**Work instructions**
Below are the records; tally the lines that include "import" and report only the total.

[Stored data]
========

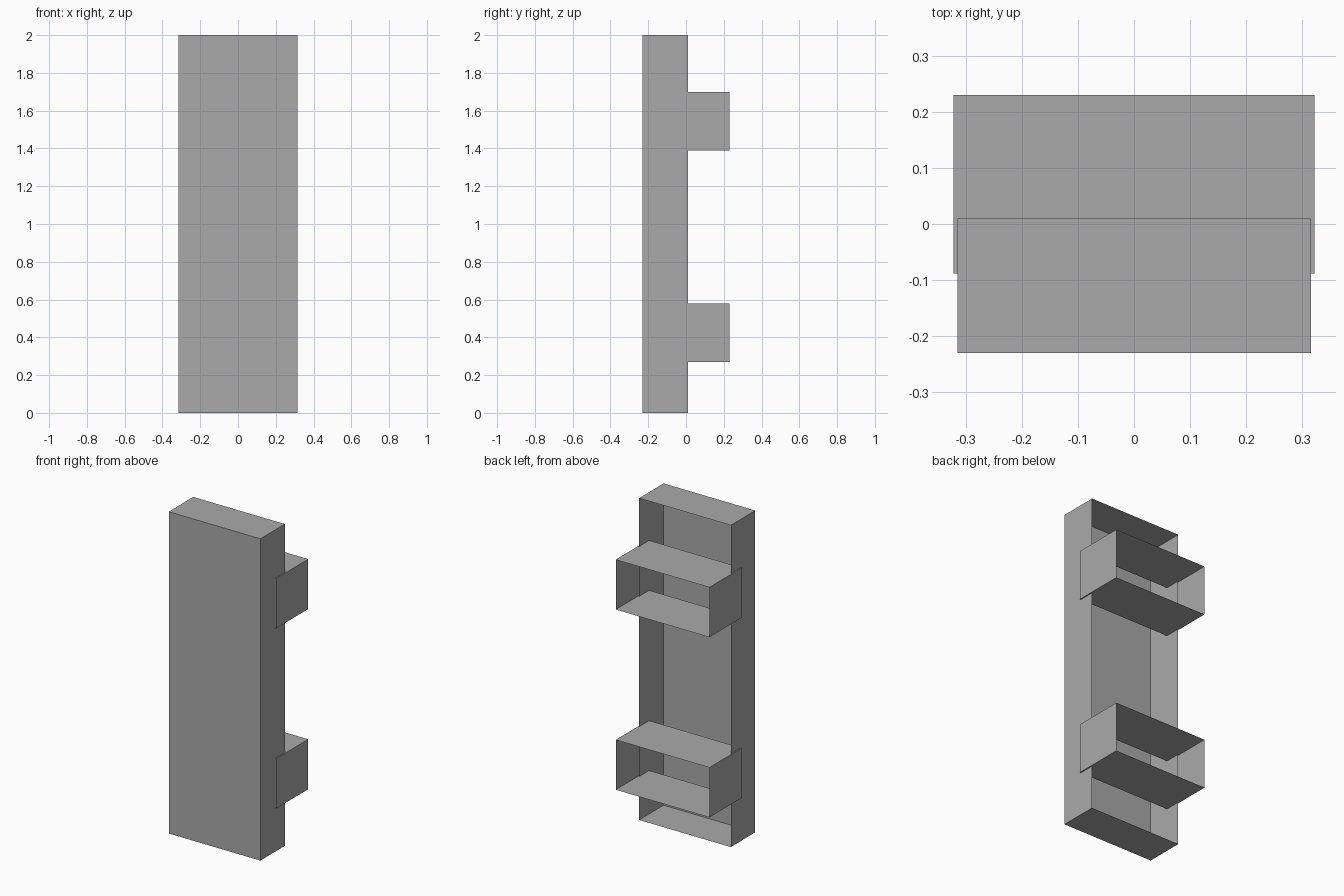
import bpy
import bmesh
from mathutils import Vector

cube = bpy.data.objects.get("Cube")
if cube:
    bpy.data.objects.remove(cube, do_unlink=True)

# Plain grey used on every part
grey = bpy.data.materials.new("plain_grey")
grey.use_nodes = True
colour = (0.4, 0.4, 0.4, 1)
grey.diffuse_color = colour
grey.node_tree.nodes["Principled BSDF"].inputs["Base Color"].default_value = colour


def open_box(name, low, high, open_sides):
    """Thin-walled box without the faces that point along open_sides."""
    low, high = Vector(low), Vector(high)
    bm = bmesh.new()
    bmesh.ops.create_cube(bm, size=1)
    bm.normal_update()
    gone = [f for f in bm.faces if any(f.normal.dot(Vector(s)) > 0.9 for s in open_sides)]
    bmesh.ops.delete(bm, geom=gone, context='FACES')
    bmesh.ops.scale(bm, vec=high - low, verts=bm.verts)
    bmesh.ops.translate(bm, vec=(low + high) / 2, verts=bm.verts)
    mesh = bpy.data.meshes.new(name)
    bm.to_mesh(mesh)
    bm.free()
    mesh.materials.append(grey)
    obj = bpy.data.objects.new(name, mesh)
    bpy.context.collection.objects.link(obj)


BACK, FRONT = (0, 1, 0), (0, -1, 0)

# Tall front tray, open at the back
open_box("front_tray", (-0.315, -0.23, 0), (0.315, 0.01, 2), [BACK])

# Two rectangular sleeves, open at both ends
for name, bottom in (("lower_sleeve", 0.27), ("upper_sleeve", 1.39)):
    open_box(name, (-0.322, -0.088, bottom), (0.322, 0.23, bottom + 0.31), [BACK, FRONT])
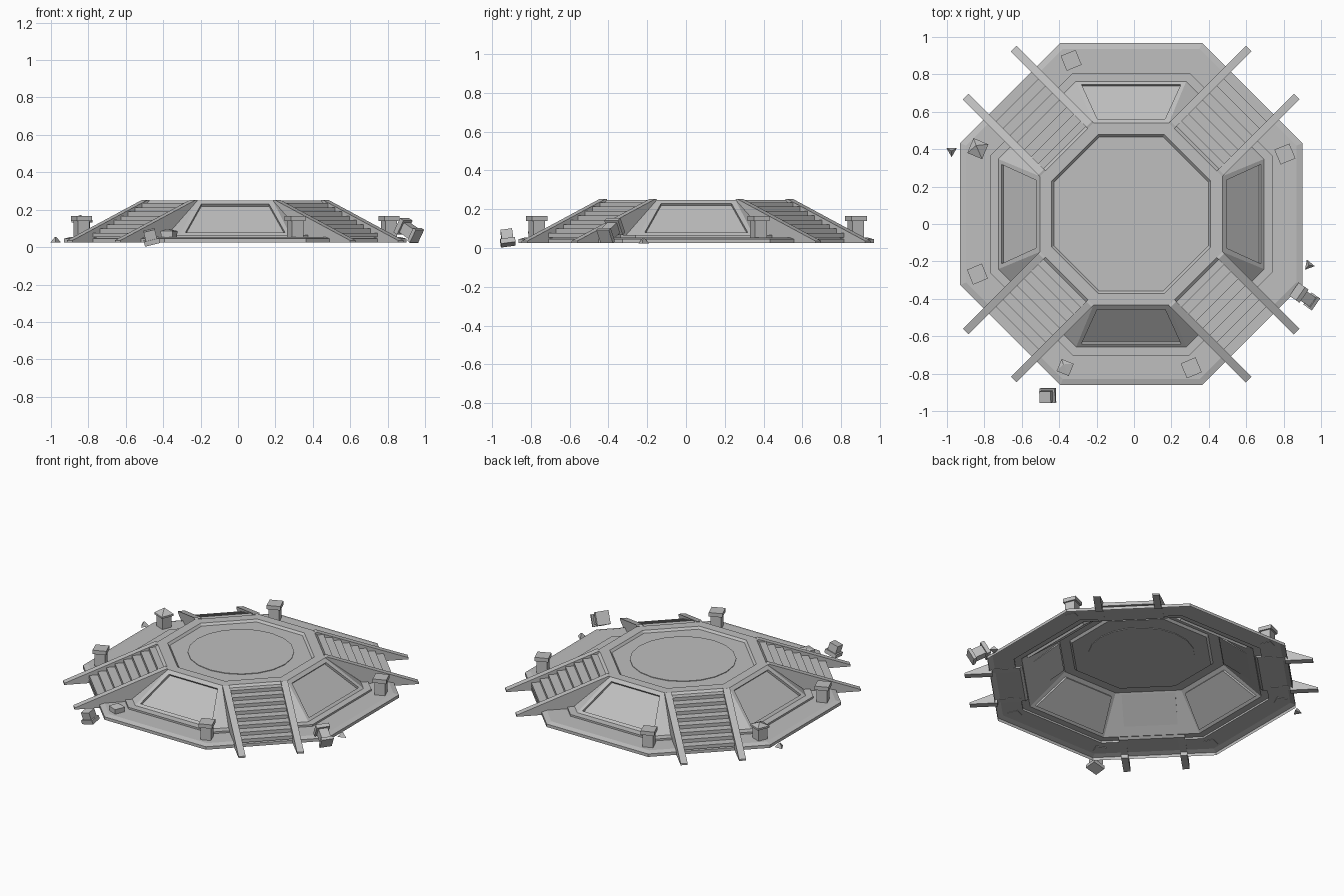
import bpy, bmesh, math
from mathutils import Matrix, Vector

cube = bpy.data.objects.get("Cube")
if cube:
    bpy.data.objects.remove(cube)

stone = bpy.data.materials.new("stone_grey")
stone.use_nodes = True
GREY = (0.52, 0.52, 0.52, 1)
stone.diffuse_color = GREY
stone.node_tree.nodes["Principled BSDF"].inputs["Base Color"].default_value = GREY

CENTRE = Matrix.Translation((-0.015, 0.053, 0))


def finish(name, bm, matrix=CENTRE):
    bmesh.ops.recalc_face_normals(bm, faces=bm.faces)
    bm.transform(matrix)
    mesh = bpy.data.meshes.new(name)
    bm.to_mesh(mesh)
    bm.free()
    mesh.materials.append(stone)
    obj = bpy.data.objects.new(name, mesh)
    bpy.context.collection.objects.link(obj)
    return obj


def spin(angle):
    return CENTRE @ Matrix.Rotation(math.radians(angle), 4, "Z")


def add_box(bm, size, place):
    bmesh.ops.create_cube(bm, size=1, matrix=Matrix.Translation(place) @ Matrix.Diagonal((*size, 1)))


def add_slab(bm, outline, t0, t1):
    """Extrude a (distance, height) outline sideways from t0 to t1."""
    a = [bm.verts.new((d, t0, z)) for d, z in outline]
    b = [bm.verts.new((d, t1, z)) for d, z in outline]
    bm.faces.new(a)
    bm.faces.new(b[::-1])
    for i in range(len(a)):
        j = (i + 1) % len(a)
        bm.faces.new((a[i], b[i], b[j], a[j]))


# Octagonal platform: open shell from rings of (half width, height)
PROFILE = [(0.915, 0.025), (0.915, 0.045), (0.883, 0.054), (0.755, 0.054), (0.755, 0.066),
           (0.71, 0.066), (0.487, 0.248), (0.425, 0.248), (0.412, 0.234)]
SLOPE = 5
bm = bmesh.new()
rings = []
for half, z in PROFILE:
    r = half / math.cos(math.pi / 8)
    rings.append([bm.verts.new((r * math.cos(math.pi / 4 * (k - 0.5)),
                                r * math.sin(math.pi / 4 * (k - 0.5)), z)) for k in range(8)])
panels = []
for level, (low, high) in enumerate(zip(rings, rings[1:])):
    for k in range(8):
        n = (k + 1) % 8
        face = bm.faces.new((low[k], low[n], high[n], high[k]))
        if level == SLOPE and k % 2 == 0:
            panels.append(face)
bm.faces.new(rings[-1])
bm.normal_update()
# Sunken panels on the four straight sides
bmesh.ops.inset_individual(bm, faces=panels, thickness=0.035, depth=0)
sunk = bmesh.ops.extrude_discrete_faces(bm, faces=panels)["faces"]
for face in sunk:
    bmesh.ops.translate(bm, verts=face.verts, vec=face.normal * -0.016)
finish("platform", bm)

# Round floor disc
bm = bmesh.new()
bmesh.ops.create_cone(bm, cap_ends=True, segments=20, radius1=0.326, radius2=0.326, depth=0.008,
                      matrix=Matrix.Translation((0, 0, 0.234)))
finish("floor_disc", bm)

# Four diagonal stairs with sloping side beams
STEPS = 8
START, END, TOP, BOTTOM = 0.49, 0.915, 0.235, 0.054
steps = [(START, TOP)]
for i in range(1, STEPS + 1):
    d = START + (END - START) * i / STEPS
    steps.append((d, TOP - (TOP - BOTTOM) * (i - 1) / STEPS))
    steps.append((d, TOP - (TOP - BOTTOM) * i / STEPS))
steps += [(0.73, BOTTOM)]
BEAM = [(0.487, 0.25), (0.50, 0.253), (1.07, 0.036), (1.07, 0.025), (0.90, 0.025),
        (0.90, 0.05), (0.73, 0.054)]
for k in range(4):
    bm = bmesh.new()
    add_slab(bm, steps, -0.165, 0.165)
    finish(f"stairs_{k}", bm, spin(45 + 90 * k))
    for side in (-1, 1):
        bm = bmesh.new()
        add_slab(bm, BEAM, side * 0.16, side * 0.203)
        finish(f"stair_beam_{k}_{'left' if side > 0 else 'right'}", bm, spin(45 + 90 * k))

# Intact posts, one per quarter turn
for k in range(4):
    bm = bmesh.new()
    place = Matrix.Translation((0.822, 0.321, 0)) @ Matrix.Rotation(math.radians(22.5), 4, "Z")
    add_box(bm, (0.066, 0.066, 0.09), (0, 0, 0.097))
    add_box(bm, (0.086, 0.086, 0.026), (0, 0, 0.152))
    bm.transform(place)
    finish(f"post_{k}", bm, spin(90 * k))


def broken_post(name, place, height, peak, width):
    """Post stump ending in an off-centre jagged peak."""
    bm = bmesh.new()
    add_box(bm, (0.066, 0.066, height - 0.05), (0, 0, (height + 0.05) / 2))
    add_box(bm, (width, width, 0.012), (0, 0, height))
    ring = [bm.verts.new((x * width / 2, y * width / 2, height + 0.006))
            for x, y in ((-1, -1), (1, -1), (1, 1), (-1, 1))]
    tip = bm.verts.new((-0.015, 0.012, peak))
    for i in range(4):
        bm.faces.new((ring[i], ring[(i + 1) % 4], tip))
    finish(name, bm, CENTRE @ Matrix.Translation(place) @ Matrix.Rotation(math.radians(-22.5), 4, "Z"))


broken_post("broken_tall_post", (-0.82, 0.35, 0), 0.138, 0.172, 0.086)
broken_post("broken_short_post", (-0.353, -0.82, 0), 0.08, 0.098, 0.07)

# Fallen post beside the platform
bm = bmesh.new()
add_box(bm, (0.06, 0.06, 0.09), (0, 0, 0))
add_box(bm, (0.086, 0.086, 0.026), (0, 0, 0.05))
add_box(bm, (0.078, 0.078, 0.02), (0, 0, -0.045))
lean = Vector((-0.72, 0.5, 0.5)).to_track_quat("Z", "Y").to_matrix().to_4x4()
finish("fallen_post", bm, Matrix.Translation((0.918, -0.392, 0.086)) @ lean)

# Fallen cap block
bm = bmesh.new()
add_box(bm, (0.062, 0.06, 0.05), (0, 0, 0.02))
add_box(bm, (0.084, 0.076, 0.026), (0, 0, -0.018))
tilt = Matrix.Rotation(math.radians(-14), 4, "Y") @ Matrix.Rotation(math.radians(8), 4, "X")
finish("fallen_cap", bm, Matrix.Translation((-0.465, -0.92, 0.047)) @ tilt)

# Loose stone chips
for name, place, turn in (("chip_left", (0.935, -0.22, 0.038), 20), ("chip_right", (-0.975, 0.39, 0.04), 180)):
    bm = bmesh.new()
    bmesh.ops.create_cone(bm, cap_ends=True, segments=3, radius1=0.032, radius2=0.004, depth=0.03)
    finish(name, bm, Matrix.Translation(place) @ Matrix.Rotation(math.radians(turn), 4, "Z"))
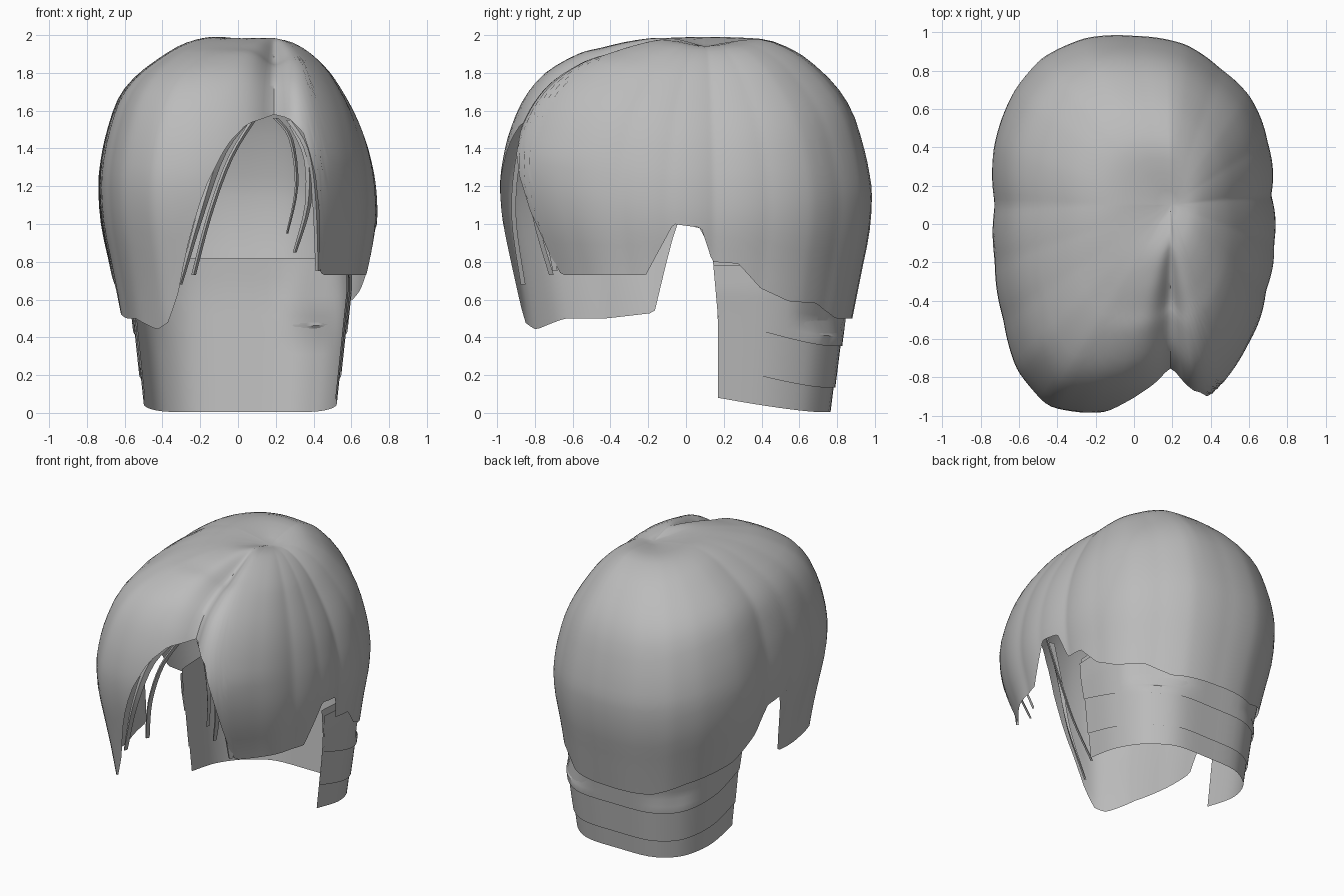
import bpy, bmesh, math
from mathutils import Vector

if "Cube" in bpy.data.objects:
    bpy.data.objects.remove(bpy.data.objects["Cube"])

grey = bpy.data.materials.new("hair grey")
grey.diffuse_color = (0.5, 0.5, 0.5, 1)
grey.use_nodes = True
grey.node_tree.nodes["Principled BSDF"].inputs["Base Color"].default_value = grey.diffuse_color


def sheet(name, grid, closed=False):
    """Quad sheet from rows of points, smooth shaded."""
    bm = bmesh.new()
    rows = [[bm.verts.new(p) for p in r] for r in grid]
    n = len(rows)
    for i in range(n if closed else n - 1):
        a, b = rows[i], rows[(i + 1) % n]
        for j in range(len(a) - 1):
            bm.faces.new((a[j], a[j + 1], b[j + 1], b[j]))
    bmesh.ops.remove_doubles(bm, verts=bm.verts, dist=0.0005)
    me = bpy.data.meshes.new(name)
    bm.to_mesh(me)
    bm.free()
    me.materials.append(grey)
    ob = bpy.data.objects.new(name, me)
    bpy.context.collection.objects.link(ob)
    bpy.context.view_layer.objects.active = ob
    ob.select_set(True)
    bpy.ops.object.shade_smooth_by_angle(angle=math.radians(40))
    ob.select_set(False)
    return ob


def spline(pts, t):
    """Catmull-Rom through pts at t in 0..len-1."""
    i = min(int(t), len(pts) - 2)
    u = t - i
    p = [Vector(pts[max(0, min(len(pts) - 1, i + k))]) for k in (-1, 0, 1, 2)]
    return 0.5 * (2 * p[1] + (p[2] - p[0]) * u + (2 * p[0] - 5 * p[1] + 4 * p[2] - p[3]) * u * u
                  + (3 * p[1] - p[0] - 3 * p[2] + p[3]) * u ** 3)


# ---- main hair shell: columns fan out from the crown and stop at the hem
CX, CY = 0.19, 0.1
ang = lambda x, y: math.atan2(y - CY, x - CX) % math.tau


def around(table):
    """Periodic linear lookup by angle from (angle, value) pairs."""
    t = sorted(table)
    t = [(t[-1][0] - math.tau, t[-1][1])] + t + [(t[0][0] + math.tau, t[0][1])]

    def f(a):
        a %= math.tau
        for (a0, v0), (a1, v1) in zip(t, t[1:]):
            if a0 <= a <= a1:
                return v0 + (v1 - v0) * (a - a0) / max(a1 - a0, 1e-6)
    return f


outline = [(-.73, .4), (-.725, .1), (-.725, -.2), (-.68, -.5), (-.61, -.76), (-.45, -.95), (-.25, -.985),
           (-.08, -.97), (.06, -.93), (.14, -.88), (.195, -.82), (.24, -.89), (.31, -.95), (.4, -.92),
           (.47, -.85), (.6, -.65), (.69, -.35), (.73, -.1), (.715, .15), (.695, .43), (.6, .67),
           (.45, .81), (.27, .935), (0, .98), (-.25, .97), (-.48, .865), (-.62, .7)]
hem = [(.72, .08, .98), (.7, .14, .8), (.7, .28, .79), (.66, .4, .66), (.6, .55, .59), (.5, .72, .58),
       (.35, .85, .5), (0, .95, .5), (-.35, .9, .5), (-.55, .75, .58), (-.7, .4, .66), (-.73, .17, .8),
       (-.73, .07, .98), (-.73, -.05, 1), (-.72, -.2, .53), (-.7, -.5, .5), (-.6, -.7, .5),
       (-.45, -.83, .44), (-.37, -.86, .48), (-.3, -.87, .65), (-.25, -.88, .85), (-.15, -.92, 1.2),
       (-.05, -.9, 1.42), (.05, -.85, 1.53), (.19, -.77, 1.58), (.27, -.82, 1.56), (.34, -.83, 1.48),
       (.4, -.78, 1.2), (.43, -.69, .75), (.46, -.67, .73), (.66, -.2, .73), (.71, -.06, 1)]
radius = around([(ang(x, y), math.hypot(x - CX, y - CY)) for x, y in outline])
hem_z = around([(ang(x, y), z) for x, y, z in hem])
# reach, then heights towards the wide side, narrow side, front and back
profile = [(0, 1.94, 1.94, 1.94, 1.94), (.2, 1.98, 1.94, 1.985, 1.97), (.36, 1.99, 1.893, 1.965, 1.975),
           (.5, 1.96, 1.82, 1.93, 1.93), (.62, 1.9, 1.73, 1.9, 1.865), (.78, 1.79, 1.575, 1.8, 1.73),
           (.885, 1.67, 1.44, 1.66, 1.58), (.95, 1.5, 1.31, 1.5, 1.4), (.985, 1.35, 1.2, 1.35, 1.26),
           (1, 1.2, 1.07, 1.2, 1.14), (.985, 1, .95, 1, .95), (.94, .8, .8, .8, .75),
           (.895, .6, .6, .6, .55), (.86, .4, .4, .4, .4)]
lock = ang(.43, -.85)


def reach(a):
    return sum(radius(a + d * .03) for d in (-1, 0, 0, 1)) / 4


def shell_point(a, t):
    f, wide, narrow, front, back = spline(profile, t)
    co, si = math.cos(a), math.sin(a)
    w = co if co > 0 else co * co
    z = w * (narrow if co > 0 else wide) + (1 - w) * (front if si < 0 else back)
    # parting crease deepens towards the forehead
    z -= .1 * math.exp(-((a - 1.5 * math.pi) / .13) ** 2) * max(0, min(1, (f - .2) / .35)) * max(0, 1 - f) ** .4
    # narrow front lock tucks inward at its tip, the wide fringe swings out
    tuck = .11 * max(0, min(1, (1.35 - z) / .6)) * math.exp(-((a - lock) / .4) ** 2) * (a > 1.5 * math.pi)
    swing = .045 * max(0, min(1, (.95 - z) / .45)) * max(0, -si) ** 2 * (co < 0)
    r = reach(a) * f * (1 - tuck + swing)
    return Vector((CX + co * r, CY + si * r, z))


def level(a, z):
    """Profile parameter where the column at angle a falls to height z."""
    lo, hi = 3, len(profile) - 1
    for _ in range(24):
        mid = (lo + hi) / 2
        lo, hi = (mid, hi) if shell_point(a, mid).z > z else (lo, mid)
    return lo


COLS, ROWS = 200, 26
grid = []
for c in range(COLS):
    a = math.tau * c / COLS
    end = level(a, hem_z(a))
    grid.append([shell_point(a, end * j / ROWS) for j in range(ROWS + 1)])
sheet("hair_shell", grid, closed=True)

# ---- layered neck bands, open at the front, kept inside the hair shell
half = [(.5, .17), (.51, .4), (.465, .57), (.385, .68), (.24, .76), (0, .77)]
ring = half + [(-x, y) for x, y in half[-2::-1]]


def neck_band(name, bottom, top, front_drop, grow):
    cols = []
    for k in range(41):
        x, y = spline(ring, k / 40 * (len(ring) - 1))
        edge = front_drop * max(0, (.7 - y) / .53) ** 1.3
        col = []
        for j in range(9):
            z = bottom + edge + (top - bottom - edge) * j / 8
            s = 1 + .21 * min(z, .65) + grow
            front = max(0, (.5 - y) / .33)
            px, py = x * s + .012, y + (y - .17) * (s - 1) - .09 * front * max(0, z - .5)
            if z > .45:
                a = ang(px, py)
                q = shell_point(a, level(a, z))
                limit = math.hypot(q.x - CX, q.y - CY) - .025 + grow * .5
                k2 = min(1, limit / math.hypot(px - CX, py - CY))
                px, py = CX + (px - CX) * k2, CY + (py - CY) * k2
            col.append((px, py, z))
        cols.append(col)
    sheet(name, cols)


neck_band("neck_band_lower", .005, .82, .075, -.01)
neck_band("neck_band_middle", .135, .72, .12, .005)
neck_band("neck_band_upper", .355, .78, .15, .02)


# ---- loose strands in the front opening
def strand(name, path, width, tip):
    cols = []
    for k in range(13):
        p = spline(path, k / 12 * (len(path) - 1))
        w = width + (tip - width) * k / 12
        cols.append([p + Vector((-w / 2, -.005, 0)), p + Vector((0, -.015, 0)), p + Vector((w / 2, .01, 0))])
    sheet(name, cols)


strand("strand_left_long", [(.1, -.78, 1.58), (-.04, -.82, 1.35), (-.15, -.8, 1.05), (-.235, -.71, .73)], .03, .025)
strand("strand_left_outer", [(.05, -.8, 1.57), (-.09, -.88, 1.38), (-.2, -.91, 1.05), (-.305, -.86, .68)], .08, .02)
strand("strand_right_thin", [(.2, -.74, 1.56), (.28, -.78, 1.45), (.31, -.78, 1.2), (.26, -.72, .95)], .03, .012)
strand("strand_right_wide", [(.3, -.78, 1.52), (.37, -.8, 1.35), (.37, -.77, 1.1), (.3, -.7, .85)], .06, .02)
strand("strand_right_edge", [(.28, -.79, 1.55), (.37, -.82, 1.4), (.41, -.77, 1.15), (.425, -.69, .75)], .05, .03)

========

**Task solution**
7